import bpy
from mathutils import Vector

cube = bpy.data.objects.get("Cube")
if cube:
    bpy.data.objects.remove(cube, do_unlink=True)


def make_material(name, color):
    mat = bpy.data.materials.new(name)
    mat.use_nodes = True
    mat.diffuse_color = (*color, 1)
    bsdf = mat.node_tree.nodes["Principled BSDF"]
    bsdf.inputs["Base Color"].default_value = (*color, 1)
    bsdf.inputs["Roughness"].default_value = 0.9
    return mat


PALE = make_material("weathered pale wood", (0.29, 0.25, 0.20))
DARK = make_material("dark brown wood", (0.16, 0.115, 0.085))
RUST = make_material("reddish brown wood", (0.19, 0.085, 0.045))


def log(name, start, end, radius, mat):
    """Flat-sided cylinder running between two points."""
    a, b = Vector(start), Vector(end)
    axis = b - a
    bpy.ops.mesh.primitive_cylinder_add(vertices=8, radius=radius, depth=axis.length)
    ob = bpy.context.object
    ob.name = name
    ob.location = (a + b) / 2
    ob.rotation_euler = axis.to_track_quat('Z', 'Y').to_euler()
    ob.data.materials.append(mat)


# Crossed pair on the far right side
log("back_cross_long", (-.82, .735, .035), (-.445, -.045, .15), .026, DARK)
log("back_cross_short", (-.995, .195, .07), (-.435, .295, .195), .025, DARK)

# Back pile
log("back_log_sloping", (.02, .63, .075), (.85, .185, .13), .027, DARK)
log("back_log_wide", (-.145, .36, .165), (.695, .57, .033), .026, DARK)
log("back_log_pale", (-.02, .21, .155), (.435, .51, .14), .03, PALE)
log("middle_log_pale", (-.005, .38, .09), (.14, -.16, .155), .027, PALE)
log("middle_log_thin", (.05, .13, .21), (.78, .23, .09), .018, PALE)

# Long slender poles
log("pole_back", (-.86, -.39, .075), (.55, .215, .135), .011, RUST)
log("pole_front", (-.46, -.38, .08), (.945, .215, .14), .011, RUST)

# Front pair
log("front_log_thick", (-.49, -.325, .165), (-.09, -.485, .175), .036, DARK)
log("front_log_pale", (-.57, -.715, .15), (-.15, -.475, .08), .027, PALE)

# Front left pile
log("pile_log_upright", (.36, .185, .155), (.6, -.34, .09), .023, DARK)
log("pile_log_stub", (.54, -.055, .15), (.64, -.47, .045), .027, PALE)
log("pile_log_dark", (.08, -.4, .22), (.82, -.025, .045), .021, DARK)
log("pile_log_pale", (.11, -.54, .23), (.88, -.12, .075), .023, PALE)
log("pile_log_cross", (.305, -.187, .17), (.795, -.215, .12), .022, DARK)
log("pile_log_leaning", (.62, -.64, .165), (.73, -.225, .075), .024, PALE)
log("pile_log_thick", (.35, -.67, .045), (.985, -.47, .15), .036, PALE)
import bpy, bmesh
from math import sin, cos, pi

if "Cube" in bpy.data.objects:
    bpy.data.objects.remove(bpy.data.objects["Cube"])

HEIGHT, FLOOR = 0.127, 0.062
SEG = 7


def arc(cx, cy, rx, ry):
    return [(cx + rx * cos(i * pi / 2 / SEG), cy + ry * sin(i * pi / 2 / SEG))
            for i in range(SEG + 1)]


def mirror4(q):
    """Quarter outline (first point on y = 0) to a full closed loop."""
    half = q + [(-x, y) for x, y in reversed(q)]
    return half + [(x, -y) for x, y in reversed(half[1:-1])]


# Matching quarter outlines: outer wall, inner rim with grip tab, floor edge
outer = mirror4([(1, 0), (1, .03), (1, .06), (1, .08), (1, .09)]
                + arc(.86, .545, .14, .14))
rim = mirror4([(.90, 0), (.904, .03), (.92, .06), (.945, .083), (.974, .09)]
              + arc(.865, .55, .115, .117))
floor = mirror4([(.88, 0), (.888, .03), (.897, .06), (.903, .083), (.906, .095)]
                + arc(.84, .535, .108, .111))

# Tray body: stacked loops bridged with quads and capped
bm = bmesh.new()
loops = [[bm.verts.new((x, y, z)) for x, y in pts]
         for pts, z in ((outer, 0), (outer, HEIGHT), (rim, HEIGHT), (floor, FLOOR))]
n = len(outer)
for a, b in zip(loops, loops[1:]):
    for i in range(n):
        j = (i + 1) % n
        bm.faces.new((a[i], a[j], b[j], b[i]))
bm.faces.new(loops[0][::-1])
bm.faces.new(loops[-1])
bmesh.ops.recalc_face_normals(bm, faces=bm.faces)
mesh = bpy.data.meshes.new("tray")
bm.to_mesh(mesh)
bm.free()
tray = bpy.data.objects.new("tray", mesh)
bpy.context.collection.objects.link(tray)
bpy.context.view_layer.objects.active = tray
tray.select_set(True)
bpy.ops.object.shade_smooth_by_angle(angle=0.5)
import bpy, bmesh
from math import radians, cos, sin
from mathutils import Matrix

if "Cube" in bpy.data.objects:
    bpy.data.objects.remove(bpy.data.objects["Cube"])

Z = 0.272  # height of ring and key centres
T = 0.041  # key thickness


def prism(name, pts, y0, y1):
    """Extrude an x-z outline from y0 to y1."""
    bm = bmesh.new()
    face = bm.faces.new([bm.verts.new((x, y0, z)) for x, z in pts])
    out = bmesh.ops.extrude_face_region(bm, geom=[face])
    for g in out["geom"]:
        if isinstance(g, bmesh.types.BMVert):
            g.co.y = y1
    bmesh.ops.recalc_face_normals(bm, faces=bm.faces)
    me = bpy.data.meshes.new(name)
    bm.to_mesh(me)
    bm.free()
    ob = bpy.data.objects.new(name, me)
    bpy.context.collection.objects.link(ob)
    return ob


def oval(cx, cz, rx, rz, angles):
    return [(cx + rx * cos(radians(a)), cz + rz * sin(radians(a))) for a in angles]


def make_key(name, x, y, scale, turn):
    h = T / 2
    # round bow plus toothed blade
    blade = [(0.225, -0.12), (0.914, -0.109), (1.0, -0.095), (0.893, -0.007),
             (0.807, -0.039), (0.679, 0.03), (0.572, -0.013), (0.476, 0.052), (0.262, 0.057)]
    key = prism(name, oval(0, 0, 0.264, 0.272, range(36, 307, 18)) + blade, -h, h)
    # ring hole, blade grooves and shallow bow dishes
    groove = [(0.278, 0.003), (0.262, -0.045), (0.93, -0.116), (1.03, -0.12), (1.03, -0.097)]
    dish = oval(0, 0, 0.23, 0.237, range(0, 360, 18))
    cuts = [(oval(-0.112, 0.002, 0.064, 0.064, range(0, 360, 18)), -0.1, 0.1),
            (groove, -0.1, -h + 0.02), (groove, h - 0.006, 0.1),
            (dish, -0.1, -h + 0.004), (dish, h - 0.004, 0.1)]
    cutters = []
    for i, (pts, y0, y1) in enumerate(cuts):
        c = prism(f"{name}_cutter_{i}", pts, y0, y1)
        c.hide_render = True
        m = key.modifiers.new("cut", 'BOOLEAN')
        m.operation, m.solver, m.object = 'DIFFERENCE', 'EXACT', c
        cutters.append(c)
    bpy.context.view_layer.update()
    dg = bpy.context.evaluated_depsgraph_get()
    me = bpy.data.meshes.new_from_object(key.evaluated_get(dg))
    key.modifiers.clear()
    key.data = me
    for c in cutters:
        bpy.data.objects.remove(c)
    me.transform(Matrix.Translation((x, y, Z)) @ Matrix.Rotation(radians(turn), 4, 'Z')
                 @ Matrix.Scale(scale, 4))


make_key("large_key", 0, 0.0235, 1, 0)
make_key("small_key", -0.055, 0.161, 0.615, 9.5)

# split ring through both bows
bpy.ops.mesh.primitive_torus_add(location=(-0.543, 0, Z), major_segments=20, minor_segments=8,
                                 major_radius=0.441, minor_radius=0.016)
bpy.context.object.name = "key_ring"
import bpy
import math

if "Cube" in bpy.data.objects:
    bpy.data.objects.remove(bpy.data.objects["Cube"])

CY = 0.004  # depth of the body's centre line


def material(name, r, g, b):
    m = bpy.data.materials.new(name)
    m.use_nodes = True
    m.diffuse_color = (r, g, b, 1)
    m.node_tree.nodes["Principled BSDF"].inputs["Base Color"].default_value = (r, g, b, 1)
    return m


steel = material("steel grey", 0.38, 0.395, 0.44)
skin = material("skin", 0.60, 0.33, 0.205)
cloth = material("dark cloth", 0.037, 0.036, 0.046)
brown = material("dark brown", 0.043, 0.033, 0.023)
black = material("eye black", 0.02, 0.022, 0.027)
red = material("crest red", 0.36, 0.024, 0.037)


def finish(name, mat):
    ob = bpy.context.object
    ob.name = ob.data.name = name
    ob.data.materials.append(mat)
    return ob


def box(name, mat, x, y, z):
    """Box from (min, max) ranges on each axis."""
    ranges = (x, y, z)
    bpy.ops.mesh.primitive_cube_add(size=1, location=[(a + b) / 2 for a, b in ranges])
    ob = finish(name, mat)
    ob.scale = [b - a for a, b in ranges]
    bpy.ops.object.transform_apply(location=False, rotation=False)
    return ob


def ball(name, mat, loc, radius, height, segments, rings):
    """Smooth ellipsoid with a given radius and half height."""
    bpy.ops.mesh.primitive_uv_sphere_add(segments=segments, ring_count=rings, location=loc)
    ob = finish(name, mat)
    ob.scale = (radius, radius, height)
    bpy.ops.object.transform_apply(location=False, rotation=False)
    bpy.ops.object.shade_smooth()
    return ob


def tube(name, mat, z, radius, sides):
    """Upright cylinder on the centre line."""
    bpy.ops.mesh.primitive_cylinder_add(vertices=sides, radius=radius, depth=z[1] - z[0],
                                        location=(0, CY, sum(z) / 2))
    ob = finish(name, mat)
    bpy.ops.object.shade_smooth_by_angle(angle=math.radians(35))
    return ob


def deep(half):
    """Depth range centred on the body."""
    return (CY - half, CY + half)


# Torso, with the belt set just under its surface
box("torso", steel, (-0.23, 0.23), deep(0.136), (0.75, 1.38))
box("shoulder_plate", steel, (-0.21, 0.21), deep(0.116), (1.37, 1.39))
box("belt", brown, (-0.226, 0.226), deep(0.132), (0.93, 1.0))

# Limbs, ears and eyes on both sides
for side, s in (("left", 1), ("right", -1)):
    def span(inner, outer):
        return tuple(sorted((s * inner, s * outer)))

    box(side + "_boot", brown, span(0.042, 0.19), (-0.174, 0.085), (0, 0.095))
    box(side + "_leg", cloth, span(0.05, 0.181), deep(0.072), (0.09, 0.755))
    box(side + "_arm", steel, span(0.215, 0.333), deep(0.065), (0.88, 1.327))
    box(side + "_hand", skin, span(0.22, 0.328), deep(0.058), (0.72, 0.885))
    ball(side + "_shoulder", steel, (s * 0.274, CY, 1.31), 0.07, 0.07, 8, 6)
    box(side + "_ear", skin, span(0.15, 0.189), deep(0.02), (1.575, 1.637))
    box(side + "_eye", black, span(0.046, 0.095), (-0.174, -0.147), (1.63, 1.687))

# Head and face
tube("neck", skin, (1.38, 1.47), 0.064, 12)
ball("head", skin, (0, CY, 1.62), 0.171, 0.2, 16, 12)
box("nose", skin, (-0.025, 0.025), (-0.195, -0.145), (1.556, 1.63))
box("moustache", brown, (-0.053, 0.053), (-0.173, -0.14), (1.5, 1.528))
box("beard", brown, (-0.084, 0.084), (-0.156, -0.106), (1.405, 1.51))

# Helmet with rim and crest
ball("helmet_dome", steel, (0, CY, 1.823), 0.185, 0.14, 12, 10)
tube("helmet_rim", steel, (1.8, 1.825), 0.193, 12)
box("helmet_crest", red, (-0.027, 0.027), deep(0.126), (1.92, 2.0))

▶ PROMPT
From the listing above, output exactly the run of lines that starts with the line containing "deep(0.065), (0.88, 1.327))" and ends with the line containing "0.07, 8, 6)".

▶ TASK SOLUTION
    box(side + "_arm", steel, span(0.215, 0.333), deep(0.065), (0.88, 1.327))
    box(side + "_hand", skin, span(0.22, 0.328), deep(0.058), (0.72, 0.885))
    ball(side + "_shoulder", steel, (s * 0.274, CY, 1.31), 0.07, 0.07, 8, 6)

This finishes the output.